Williams received a full pardon from Gov. John McKeithen in 1964 and made his Newport debut that year. In the ’60s and ’70s, his recordings were released by various American and European labels, including Vanguard, Arhoolie, Bluesville and Folk Lyric. He toured Europe and appeared at the New Orleans Jazz and Heritage Festival, the University of Chicago Folk Festival and the Berkeley Folk Music Festival.
Williams was among the topics of the 2001, music-centered Louisiana Corrections Symposium at the Louisiana State Penitentiary. His manager, Dick Waterman, gave the event’s most moving presentation, detailing the circumstances of the barroom fight that led to the musician’s murder conviction.

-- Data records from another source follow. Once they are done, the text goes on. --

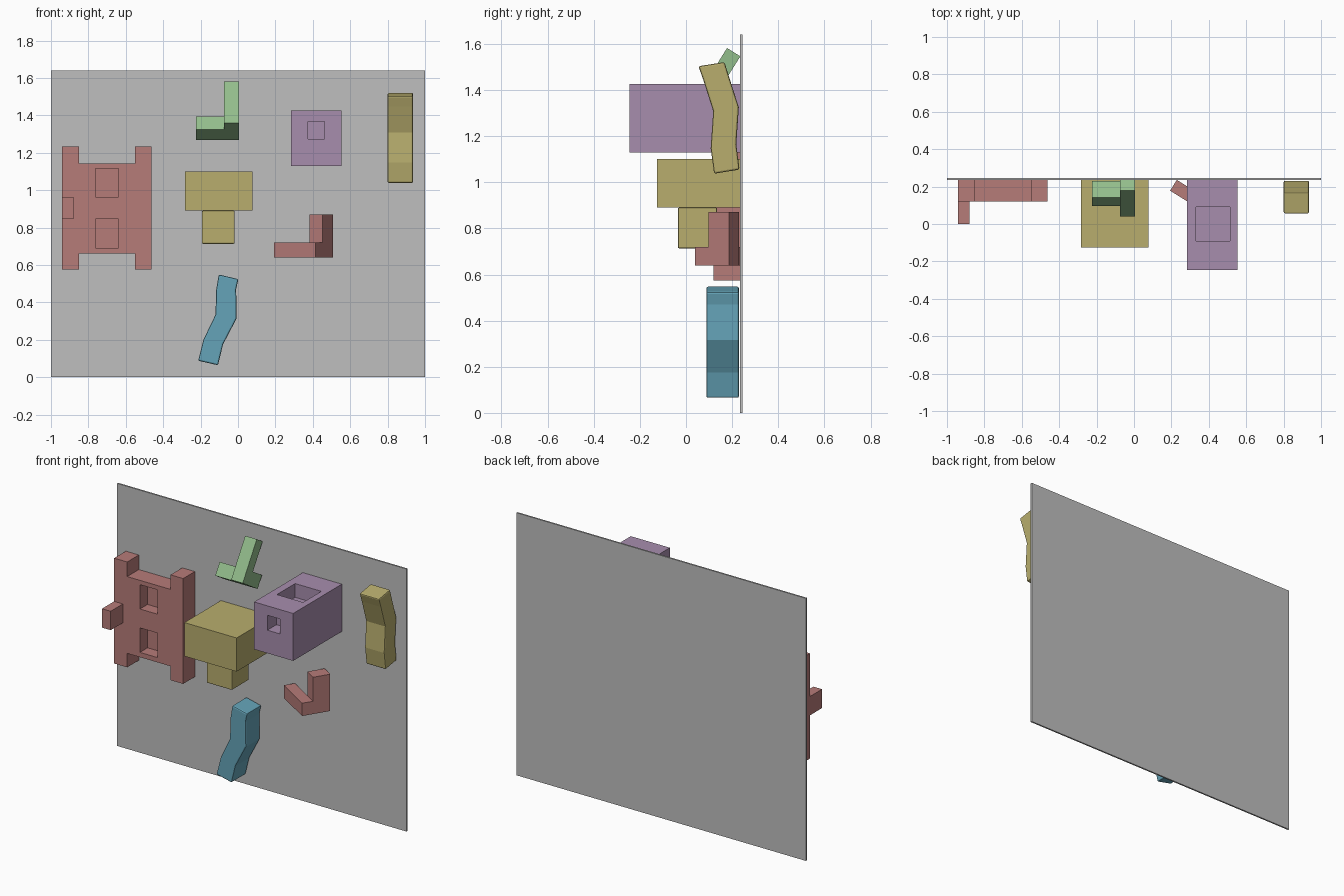
import bpy, bmesh
from mathutils import Vector

if "Cube" in bpy.data.objects:
    bpy.data.objects.remove(bpy.data.objects["Cube"])

WALL_Y = 0.235


def material(name, rgb):
    m = bpy.data.materials.new(name)
    m.diffuse_color = (*rgb, 1)
    m.use_nodes = True
    m.node_tree.nodes["Principled BSDF"].inputs["Base Color"].default_value = m.diffuse_color
    return m


GREY = material("wall grey", (0.52, 0.52, 0.52))
RED = material("dusty red", (0.47, 0.20, 0.19))
YELLOW = material("mustard yellow", (0.48, 0.42, 0.155))
GREEN = material("soft green", (0.29, 0.51, 0.26))
PURPLE = material("soft purple", (0.39, 0.27, 0.42))
BLUE = material("teal blue", (0.13, 0.37, 0.48))


def finish(name, bm, mat):
    bmesh.ops.recalc_face_normals(bm, faces=bm.faces)
    me = bpy.data.meshes.new(name)
    bm.to_mesh(me)
    bm.free()
    ob = bpy.data.objects.new(name, me)
    bpy.context.collection.objects.link(ob)
    if mat:
        me.materials.append(mat)
    return ob


def prism(name, points, offset, mat):
    """Extrude a closed 3D outline along an offset vector."""
    bm = bmesh.new()
    face = bm.faces.new([bm.verts.new(p) for p in points])
    top = bmesh.ops.extrude_face_region(bm, geom=[face])["geom"]
    bmesh.ops.translate(bm, vec=offset, verts=[v for v in top if isinstance(v, bmesh.types.BMVert)])
    return finish(name, bm, mat)


def box(name, x, y, z, mat):
    pts = [(x[0], y[0], z[0]), (x[1], y[0], z[0]), (x[1], y[0], z[1]), (x[0], y[0], z[1])]
    return prism(name, pts, (0, y[1] - y[0], 0), mat)


def bevel(ob, width):
    mod = ob.modifiers.new("soft edges", "BEVEL")
    mod.width, mod.segments, mod.limit_method = width, 2, "ANGLE"


def cut(ob, x, y, z):
    """Sink a rectangular pocket into an object."""
    cutter = box("cutter", x, y, z, None)
    cutter.hide_render = True
    mod = ob.modifiers.new("pocket", "BOOLEAN")
    mod.operation, mod.solver, mod.object = "DIFFERENCE", "EXACT", cutter
    bpy.context.view_layer.objects.active = ob
    bpy.ops.object.modifier_apply(modifier=mod.name)
    bpy.data.objects.remove(cutter)


# Backing wall
box("wall", (-1, 1), (WALL_Y, 0.245), (0, 1.64), GREY)

# H-shaped red hold with two pockets and a side peg
outline = [(-.94, .575), (-.85, .575), (-.85, .662), (-.55, .662), (-.55, .575), (-.463, .575),
           (-.463, 1.233), (-.55, 1.233), (-.55, 1.142), (-.85, 1.142), (-.85, 1.233), (-.94, 1.233)]
plate = prism("h_shaped_hold", [(x, 0.12, z) for x, z in outline], (0, WALL_Y - 0.12, 0), RED)
for z in ((0.963, 1.115), (0.692, 0.845)):
    cut(plate, (-0.762, -0.64), (0.0, 0.195), z)
box("h_hold_peg", (-0.94, -0.88), (0.0, 0.12), (0.845, 0.963), RED)

# Yellow block hold with a smaller block below
box("block_hold", (-0.283, 0.078), (-0.125, WALL_Y), (0.89, 1.10), YELLOW)
bevel(box("block_hold_foot", (-0.193, -0.018), (-0.035, 0.135), (0.713, 0.89), YELLOW), 0.006)

# Purple box hold with front and top pockets
pocket_box = box("box_hold", (0.283, 0.553), (-0.245, WALL_Y), (1.13, 1.426), PURPLE)
cut(pocket_box, (0.332, 0.513), (-0.09, 0.09), (1.34, 1.6))
cut(pocket_box, (0.374, 0.463), (-0.4, -0.155), (1.274, 1.367))


def corner_hold(name, tip, u, side, mat):
    """Long slanted arm, with a crossing bar behind its far end."""
    tip, u, side = Vector(tip), Vector(u).normalized(), Vector(side)
    w = (u.cross(side)).normalized()
    if w.y < 0:
        w = -w
    for part, u0, u1, w0, w1, s in (("arm", 0, .262, 0, .068, .08),
                                    ("bar", .18, .262, .068, .173, .23)):
        pts = [tip + u * a + w * b for a, b in ((u0, w0), (u1, w0), (u1, w1), (u0, w1))]
        prism(f"{name}_{part}", pts, side * s, mat)


corner_hold("red_corner_hold", (0.193, 0.178, 0.64), (0.85, -0.53, 0), (0, 0, 1), RED)
corner_hold("green_corner_hold", (0.005, 0.178, 1.582), (0, -0.53, -0.85), (-1, 0, 0), GREEN)

# Crooked bar holds: yellow bends in depth, blue bends sideways
bent = [(.054, 1.503), (.074, 1.447), (.118, 1.308), (.107, 1.147), (.122, 1.037),
        (.232, 1.055), (.218, 1.165), (.229, 1.325), (.184, 1.465), (.167, 1.521)]
bevel(prism("yellow_crooked_bar", [(0.8, y, z) for y, z in bent], (0.136, 0, 0), YELLOW), 0.008)
bent = [(-.103, .549), (-.117, .465), (-.120, .335), (-.185, .2), (-.213, .088),
        (-.107, .064), (-.080, .175), (-.007, .315), (-.010, .47), (.002, .524)]
bevel(prism("blue_crooked_bar", [(x, 0.088, z) for x, z in bent], (0, 0.142, 0), BLUE), 0.008)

“A guy came in, got very drunk at the bar, turned to Robert and started to curse him, ready to attack him,” Waterman recalled. “So Robert said, ‘I ain’t who you think I am, man. Move along. Let me be.’ ”
The angry bar patron pulled out a gun, Waterman continued. “Robert had an owl-head derringer. Robert said, ‘Leave me be, man. You’re making a mistake here.’ And, as Robert said later, ‘I give the man the first shot, and then I had to burn the man.’
“Certainly,” Waterman told the symposium audience, “the ultimate generosity in the world was giving the guy the first shot.”
Williams, Waterman added, “was the sweetest, kindest, most gentle man.”
Despite being an internationally known blues artist, Williams supplemented his music income by collecting and selling scrap iron. He died at 66 on Dec. 31, 1980, in Rosedale.